◆ **EXERCISE DIRECTIONS**: Give back the data below word for word. Any image in it should be left out.

[Stored data]
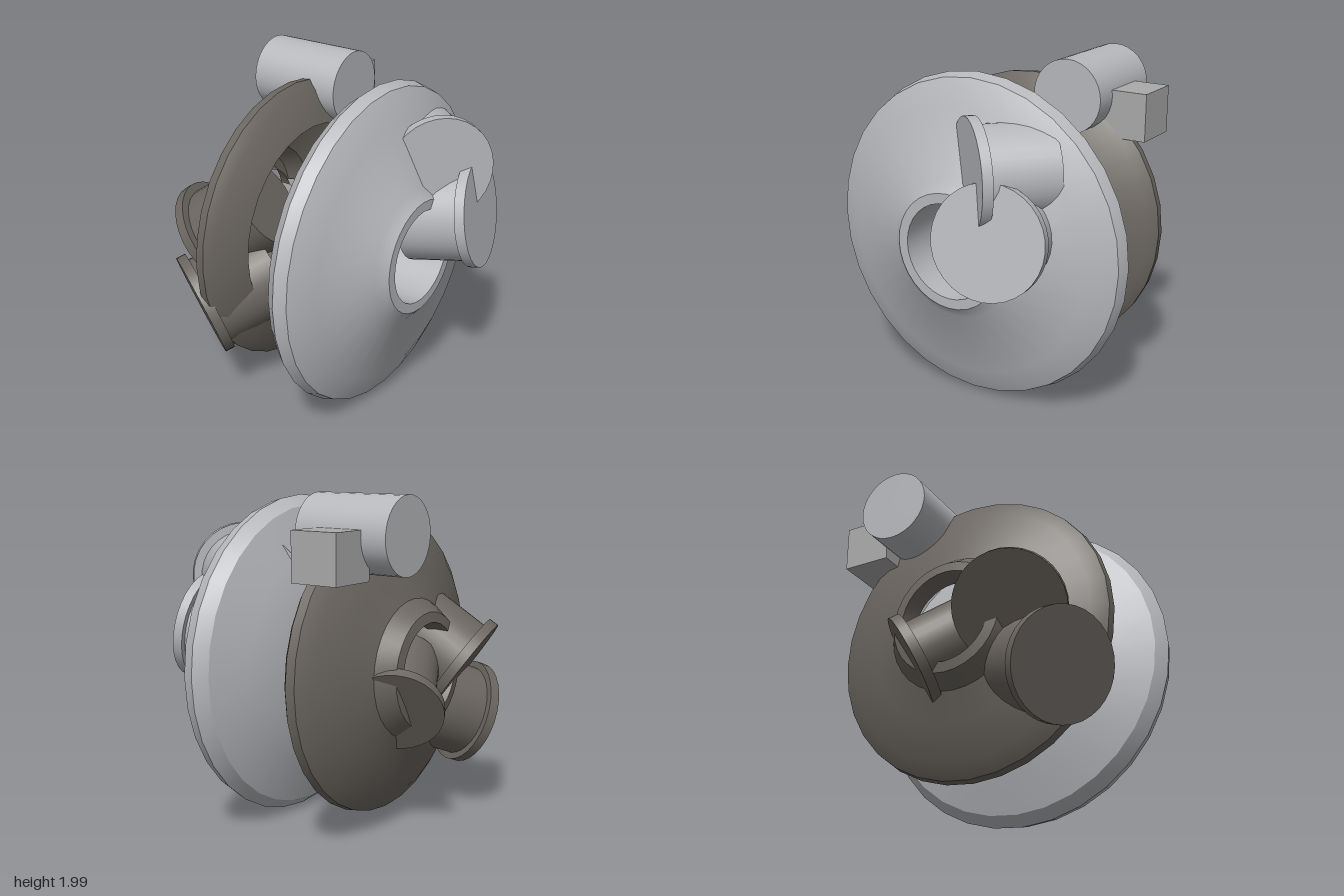
import * as THREE from 'three';
import { toCreasedNormals } from 'three/addons/utils/BufferGeometryUtils.js';

export function createModel() {
  const model = new THREE.Group();
  const mat = (name, color, side = THREE.FrontSide) => {
    const m = new THREE.MeshStandardMaterial({ color, side });
    m.name = name;
    return m;
  };
  const aluminium = mat('aluminium', 0xb6b8bc, THREE.DoubleSide);
  const castIron = mat('cast iron', 0x6b6660, THREE.DoubleSide);
  const zinc = mat('zinc', 0xaaaaaa);
  const AXIS_Y = 0.985;

  const add = (name, geometry, material, x, y, z, parent = model) => {
    const mesh = new THREE.Mesh(geometry, material);
    mesh.name = name;
    mesh.position.set(x, y, z);
    parent.add(mesh);
    return mesh;
  };

  // Revolve a profile of [x, radius] points about the shaft (x) axis
  const revolve = (name, profile, material) => {
    const pts = profile.map(([x, r]) => new THREE.Vector2(r, x));
    const geo = new THREE.LatheGeometry(pts, 32).rotateZ(-Math.PI / 2);
    return add(name, toCreasedNormals(geo, 0.5), material, 0, AXIS_Y, 0);
  };

  // Pipe stub with a round flange; the flange's outer face is at pos, facing dir
  const port = (name, pos, dir, flangeR, pipeR, length, material) => {
    const g = new THREE.Group();
    g.name = name;
    g.position.set(...pos);
    g.quaternion.setFromUnitVectors(new THREE.Vector3(0, 1, 0), new THREE.Vector3(...dir).normalize());
    add('flange', new THREE.CylinderGeometry(flangeR, flangeR, 0.06, 32), material, 0, -0.03, 0, g);
    add('pipe', new THREE.CylinderGeometry(pipeR, pipeR, length, 32), material, 0, -0.03 - length / 2, 0, g);
    model.add(g);
  };

  // Compressor housing: closed ring with a through bore
  revolve('compressorHousing', [
    [0.04, 0.285], [0.04, 0.37], [0.13, 0.67], [0.215, 0.92], [0.29, 0.977], [0.365, 0.955],
    [0.445, 0.8], [0.555, 0.41], [0.61, 0.345], [0.61, 0.285], [0.04, 0.285],
  ], aluminium);

  // Turbine housing: shell open towards the middle
  revolve('turbineHousing', [
    [-0.55, 0.25], [-0.65, 0.28], [-0.64, 0.34], [-0.54, 0.41], [-0.48, 0.58], [-0.41, 0.785],
    [-0.35, 0.87], [-0.295, 0.877], [-0.245, 0.82], [-0.17, 0.63],
  ], castIron);

  // Bearing housing: open tube with oil feed and drain
  revolve('bearingHousing', [
    [-0.18, 0.29], [-0.18, 0.34], [0.05, 0.34], [0.05, 0.29], [-0.18, 0.29],
  ], aluminium);
  add('oilFeed', new THREE.CylinderGeometry(0.044, 0.044, 0.16, 24), aluminium, -0.075, 1.38, 0);
  add('oilDrain', new THREE.CylinderGeometry(0.088, 0.088, 0.18, 24), aluminium, -0.075, 0.58, 0);

  // Compressor ports
  port('compressorInlet', [0.775, 1.17, -0.38], [1, 0.17, -0.23], 0.325, 0.29, 0.4, aluminium);
  port('compressorOutlet', [0.62, 1.47, -0.15], [0.76, 0, 0.65], 0.32, 0.27, 0.43, aluminium);

  // Turbine ports
  port('turbineFrontPort', [-0.53, 0.59, 0.67], [-0.5, -0.35, 0.8], 0.32, 0.28, 0.45, castIron);
  port('turbineSidePort', [-0.645, 0.94, 0.407], [-0.78, -0.58, 0.25], 0.32, 0.27, 0.42, castIron);
  port('turbineRearPort', [-0.58, 0.78, -0.26], [-0.4, -0.48, -0.78], 0.28, 0.22, 0.42, castIron);

  // Actuator canister and its mounting block
  add('actuator', new THREE.CylinderGeometry(0.22, 0.22, 0.595, 32).rotateZ(Math.PI / 2), aluminium, -0.4125, 1.78, -0.34);
  add('actuatorBlock', new THREE.BoxGeometry(0.295, 0.28, 0.295), zinc, -0.4075, 1.68, -0.6275);

  return model;
}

◆ **WRITTEN RESPONSE**:
import * as THREE from 'three';
import { toCreasedNormals } from 'three/addons/utils/BufferGeometryUtils.js';

export function createModel() {
  const model = new THREE.Group();
  const mat = (name, color, side = THREE.FrontSide) => {
    const m = new THREE.MeshStandardMaterial({ color, side });
    m.name = name;
    return m;
  };
  const aluminium = mat('aluminium', 0xb6b8bc, THREE.DoubleSide);
  const castIron = mat('cast iron', 0x6b6660, THREE.DoubleSide);
  const zinc = mat('zinc', 0xaaaaaa);
  const AXIS_Y = 0.985;

  const add = (name, geometry, material, x, y, z, parent = model) => {
    const mesh = new THREE.Mesh(geometry, material);
    mesh.name = name;
    mesh.position.set(x, y, z);
    parent.add(mesh);
    return mesh;
  };

  // Revolve a profile of [x, radius] points about the shaft (x) axis
  const revolve = (name, profile, material) => {
    const pts = profile.map(([x, r]) => new THREE.Vector2(r, x));
    const geo = new THREE.LatheGeometry(pts, 32).rotateZ(-Math.PI / 2);
    return add(name, toCreasedNormals(geo, 0.5), material, 0, AXIS_Y, 0);
  };

  // Pipe stub with a round flange; the flange's outer face is at pos, facing dir
  const port = (name, pos, dir, flangeR, pipeR, length, material) => {
    const g = new THREE.Group();
    g.name = name;
    g.position.set(...pos);
    g.quaternion.setFromUnitVectors(new THREE.Vector3(0, 1, 0), new THREE.Vector3(...dir).normalize());
    add('flange', new THREE.CylinderGeometry(flangeR, flangeR, 0.06, 32), material, 0, -0.03, 0, g);
    add('pipe', new THREE.CylinderGeometry(pipeR, pipeR, length, 32), material, 0, -0.03 - length / 2, 0, g);
    model.add(g);
  };

  // Compressor housing: closed ring with a through bore
  revolve('compressorHousing', [
    [0.04, 0.285], [0.04, 0.37], [0.13, 0.67], [0.215, 0.92], [0.29, 0.977], [0.365, 0.955],
    [0.445, 0.8], [0.555, 0.41], [0.61, 0.345], [0.61, 0.285], [0.04, 0.285],
  ], aluminium);

  // Turbine housing: shell open towards the middle
  revolve('turbineHousing', [
    [-0.55, 0.25], [-0.65, 0.28], [-0.64, 0.34], [-0.54, 0.41], [-0.48, 0.58], [-0.41, 0.785],
    [-0.35, 0.87], [-0.295, 0.877], [-0.245, 0.82], [-0.17, 0.63],
  ], castIron);

  // Bearing housing: open tube with oil feed and drain
  revolve('bearingHousing', [
    [-0.18, 0.29], [-0.18, 0.34], [0.05, 0.34], [0.05, 0.29], [-0.18, 0.29],
  ], aluminium);
  add('oilFeed', new THREE.CylinderGeometry(0.044, 0.044, 0.16, 24), aluminium, -0.075, 1.38, 0);
  add('oilDrain', new THREE.CylinderGeometry(0.088, 0.088, 0.18, 24), aluminium, -0.075, 0.58, 0);

  // Compressor ports
  port('compressorInlet', [0.775, 1.17, -0.38], [1, 0.17, -0.23], 0.325, 0.29, 0.4, aluminium);
  port('compressorOutlet', [0.62, 1.47, -0.15], [0.76, 0, 0.65], 0.32, 0.27, 0.43, aluminium);

  // Turbine ports
  port('turbineFrontPort', [-0.53, 0.59, 0.67], [-0.5, -0.35, 0.8], 0.32, 0.28, 0.45, castIron);
  port('turbineSidePort', [-0.645, 0.94, 0.407], [-0.78, -0.58, 0.25], 0.32, 0.27, 0.42, castIron);
  port('turbineRearPort', [-0.58, 0.78, -0.26], [-0.4, -0.48, -0.78], 0.28, 0.22, 0.42, castIron);

  // Actuator canister and its mounting block
  add('actuator', new THREE.CylinderGeometry(0.22, 0.22, 0.595, 32).rotateZ(Math.PI / 2), aluminium, -0.4125, 1.78, -0.34);
  add('actuatorBlock', new THREE.BoxGeometry(0.295, 0.28, 0.295), zinc, -0.4075, 1.68, -0.6275);

  return model;
}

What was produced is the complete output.